EXERCISE DIRECTIONS:
Reproduce the opening lines of the records exactly, please, stopping after the line that contains "function plate(parent, name, material, shape, z0, z1)".

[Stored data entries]
************
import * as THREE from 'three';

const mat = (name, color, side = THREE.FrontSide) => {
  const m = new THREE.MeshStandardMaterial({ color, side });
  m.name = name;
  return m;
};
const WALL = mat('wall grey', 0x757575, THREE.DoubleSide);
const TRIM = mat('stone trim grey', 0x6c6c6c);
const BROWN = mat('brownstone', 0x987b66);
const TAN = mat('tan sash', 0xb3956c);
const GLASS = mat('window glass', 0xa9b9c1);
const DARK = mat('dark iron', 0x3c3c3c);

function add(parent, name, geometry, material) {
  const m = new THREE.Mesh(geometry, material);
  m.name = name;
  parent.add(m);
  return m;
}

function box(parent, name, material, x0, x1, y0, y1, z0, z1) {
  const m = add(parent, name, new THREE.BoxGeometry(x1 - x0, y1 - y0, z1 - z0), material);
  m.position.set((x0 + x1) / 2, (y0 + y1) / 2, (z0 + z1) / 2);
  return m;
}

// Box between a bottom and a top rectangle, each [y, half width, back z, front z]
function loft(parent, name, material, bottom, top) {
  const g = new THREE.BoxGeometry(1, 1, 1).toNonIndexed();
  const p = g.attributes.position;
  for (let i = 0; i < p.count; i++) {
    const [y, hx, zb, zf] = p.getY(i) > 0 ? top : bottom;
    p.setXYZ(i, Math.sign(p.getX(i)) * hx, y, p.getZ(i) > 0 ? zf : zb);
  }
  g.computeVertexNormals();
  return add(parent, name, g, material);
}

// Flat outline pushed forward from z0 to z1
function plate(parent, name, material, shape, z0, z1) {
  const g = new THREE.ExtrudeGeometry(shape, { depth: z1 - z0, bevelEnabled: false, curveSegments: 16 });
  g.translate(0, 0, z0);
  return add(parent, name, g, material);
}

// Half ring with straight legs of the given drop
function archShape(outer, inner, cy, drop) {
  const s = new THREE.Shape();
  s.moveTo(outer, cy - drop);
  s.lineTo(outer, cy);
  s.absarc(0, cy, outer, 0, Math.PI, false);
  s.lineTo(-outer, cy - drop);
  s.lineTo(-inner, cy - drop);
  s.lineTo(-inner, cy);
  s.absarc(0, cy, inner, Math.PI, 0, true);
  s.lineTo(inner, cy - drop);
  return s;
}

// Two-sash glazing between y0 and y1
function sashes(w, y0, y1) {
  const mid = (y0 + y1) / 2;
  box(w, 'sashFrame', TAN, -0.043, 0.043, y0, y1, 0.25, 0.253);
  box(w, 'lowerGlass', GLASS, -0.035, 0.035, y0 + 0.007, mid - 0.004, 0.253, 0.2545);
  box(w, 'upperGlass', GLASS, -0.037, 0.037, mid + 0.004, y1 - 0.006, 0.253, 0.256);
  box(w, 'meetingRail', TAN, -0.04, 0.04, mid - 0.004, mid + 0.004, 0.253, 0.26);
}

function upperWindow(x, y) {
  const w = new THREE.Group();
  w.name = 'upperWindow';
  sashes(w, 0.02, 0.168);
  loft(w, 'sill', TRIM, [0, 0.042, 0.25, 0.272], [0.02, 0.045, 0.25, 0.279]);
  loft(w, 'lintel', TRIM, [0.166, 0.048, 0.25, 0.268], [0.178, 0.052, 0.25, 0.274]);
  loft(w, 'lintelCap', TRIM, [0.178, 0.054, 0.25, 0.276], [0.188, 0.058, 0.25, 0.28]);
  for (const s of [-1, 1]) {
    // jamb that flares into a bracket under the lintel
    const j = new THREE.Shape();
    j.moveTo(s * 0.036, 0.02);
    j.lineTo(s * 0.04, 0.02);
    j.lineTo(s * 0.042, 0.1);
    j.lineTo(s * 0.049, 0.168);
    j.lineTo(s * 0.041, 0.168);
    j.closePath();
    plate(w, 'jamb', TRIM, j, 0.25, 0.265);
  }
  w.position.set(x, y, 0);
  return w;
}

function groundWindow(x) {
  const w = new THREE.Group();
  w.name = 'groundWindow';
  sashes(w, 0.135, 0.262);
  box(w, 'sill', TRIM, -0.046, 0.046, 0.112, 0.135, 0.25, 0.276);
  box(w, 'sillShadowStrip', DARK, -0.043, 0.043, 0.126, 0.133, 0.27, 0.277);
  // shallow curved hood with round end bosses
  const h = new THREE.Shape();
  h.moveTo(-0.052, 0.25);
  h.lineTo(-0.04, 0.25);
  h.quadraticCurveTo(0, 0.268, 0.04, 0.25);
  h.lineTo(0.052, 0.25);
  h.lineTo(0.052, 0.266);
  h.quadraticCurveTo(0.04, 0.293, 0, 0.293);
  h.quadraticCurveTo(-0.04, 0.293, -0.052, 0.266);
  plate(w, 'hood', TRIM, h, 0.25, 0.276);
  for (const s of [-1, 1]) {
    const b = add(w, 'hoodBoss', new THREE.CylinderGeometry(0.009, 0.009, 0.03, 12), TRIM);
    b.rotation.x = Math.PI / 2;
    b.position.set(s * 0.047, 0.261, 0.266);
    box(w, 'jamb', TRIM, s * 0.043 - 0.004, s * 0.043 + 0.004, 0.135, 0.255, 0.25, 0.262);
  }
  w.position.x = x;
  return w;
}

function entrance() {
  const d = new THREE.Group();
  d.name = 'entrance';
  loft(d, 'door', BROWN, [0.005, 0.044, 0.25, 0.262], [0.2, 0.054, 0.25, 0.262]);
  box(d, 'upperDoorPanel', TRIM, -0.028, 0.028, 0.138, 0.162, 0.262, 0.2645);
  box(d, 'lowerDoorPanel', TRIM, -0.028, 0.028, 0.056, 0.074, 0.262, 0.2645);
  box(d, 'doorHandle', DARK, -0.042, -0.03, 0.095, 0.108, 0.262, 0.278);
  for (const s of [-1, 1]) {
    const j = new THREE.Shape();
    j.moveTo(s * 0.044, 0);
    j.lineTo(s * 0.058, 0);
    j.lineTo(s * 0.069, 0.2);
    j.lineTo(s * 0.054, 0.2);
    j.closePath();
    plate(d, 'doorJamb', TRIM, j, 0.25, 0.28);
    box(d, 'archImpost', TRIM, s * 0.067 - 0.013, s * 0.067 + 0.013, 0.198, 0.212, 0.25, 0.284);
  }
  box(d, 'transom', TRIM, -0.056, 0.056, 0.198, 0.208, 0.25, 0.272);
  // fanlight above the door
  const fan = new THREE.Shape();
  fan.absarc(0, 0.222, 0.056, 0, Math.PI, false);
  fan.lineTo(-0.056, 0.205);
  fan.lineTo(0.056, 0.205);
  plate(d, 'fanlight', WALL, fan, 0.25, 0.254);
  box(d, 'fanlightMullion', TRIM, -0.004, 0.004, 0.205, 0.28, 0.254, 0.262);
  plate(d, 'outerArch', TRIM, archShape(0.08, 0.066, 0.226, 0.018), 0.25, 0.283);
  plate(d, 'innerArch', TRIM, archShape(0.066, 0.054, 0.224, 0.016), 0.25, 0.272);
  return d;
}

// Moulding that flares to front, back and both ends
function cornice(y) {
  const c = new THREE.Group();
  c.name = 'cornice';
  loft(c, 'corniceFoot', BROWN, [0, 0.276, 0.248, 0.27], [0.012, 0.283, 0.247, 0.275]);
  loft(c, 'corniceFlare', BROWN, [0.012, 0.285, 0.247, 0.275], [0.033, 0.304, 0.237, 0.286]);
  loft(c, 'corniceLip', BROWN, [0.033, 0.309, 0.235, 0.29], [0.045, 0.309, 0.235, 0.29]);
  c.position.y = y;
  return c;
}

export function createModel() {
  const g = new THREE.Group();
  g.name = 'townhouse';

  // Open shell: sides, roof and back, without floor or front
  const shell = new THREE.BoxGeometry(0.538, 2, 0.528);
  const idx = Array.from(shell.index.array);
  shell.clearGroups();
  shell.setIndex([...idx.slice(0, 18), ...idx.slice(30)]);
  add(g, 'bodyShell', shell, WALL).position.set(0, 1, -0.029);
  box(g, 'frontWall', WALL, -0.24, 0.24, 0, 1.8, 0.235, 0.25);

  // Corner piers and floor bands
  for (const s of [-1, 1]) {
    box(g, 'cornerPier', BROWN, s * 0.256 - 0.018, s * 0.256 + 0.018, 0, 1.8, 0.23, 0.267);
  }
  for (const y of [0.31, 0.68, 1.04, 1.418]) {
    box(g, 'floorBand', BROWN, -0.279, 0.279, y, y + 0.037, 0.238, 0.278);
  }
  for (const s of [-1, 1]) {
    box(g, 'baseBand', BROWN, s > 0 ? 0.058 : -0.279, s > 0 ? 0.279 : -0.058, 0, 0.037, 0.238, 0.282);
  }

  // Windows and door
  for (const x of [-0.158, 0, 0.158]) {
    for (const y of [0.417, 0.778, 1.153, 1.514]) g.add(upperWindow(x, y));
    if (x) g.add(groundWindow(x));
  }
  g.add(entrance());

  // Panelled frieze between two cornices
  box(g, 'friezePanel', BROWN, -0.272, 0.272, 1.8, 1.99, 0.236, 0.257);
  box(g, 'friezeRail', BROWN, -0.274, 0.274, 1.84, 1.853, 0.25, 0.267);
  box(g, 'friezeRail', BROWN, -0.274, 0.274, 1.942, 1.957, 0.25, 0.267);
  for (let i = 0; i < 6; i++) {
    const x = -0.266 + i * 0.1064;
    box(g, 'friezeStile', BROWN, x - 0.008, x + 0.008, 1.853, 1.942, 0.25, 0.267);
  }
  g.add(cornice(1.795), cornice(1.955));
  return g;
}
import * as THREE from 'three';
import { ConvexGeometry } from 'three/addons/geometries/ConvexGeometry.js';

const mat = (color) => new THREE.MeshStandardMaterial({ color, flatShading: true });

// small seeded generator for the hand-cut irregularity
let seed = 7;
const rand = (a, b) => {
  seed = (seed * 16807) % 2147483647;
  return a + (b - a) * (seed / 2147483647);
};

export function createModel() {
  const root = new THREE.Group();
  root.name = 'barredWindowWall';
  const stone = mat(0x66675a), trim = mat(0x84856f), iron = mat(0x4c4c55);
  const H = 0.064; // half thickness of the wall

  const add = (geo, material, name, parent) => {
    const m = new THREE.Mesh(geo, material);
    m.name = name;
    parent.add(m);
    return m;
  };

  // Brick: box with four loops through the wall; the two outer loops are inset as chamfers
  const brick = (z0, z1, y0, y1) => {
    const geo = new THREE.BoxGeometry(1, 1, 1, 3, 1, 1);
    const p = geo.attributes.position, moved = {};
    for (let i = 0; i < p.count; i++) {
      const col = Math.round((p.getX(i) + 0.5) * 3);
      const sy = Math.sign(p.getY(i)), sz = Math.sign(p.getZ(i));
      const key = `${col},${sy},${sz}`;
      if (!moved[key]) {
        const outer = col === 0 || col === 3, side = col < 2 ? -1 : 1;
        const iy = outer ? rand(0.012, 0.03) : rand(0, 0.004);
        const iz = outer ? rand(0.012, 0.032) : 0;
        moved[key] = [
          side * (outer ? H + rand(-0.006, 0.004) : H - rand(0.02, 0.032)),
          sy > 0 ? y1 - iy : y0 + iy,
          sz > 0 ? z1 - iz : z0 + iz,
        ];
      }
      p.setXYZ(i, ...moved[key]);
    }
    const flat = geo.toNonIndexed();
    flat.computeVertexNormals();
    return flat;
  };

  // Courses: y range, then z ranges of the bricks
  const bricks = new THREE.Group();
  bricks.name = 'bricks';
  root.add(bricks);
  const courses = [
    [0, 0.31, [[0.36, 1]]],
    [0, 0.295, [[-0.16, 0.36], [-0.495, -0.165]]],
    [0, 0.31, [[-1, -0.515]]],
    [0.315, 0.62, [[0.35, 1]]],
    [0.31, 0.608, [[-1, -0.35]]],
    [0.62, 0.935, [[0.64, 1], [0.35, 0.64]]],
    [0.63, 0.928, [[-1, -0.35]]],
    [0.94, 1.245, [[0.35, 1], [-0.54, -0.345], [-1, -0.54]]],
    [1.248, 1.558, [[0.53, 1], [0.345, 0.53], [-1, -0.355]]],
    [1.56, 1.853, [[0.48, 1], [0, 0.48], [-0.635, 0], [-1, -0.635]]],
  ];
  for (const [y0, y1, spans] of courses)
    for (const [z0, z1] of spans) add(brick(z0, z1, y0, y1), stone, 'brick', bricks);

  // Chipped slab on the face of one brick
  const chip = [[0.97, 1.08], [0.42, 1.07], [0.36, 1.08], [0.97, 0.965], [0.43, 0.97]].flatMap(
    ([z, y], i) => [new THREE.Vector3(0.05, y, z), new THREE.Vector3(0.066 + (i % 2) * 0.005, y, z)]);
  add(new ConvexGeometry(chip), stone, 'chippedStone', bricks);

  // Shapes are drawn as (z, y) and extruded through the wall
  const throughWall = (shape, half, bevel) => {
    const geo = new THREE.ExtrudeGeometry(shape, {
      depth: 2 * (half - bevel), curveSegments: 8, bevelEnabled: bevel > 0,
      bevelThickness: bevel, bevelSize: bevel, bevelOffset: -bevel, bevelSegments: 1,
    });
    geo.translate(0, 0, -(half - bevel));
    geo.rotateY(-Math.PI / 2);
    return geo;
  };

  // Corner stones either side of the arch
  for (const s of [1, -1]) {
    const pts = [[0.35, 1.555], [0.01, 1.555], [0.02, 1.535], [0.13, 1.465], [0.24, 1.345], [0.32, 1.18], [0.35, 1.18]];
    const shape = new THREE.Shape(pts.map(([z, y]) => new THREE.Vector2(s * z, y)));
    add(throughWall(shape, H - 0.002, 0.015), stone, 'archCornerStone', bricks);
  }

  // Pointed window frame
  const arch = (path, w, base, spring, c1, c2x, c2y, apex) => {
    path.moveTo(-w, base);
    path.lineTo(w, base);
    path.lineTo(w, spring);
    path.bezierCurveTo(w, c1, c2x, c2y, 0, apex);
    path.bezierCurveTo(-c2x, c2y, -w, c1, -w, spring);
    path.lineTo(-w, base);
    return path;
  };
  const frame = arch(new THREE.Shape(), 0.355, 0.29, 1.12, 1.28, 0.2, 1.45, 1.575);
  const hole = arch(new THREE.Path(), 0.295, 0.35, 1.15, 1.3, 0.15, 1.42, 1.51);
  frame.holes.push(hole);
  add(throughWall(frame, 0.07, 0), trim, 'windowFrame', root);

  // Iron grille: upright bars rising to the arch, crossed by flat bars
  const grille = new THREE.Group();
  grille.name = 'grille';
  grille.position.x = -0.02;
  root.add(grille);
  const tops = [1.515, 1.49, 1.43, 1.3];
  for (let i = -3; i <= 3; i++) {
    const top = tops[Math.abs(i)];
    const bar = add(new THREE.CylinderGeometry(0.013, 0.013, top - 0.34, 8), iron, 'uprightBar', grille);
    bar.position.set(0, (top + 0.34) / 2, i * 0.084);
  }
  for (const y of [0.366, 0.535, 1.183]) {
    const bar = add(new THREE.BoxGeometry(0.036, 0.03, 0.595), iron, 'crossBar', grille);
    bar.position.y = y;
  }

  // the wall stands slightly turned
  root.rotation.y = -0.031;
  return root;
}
************
SOLUTION FOR THIS PROBLEM:
import * as THREE from 'three';

const mat = (name, color, side = THREE.FrontSide) => {
  const m = new THREE.MeshStandardMaterial({ color, side });
  m.name = name;
  return m;
};
const WALL = mat('wall grey', 0x757575, THREE.DoubleSide);
const TRIM = mat('stone trim grey', 0x6c6c6c);
const BROWN = mat('brownstone', 0x987b66);
const TAN = mat('tan sash', 0xb3956c);
const GLASS = mat('window glass', 0xa9b9c1);
const DARK = mat('dark iron', 0x3c3c3c);

function add(parent, name, geometry, material) {
  const m = new THREE.Mesh(geometry, material);
  m.name = name;
  parent.add(m);
  return m;
}

function box(parent, name, material, x0, x1, y0, y1, z0, z1) {
  const m = add(parent, name, new THREE.BoxGeometry(x1 - x0, y1 - y0, z1 - z0), material);
  m.position.set((x0 + x1) / 2, (y0 + y1) / 2, (z0 + z1) / 2);
  return m;
}

// Box between a bottom and a top rectangle, each [y, half width, back z, front z]
function loft(parent, name, material, bottom, top) {
  const g = new THREE.BoxGeometry(1, 1, 1).toNonIndexed();
  const p = g.attributes.position;
  for (let i = 0; i < p.count; i++) {
    const [y, hx, zb, zf] = p.getY(i) > 0 ? top : bottom;
    p.setXYZ(i, Math.sign(p.getX(i)) * hx, y, p.getZ(i) > 0 ? zf : zb);
  }
  g.computeVertexNormals();
  return add(parent, name, g, material);
}

// Flat outline pushed forward from z0 to z1
function plate(parent, name, material, shape, z0, z1) {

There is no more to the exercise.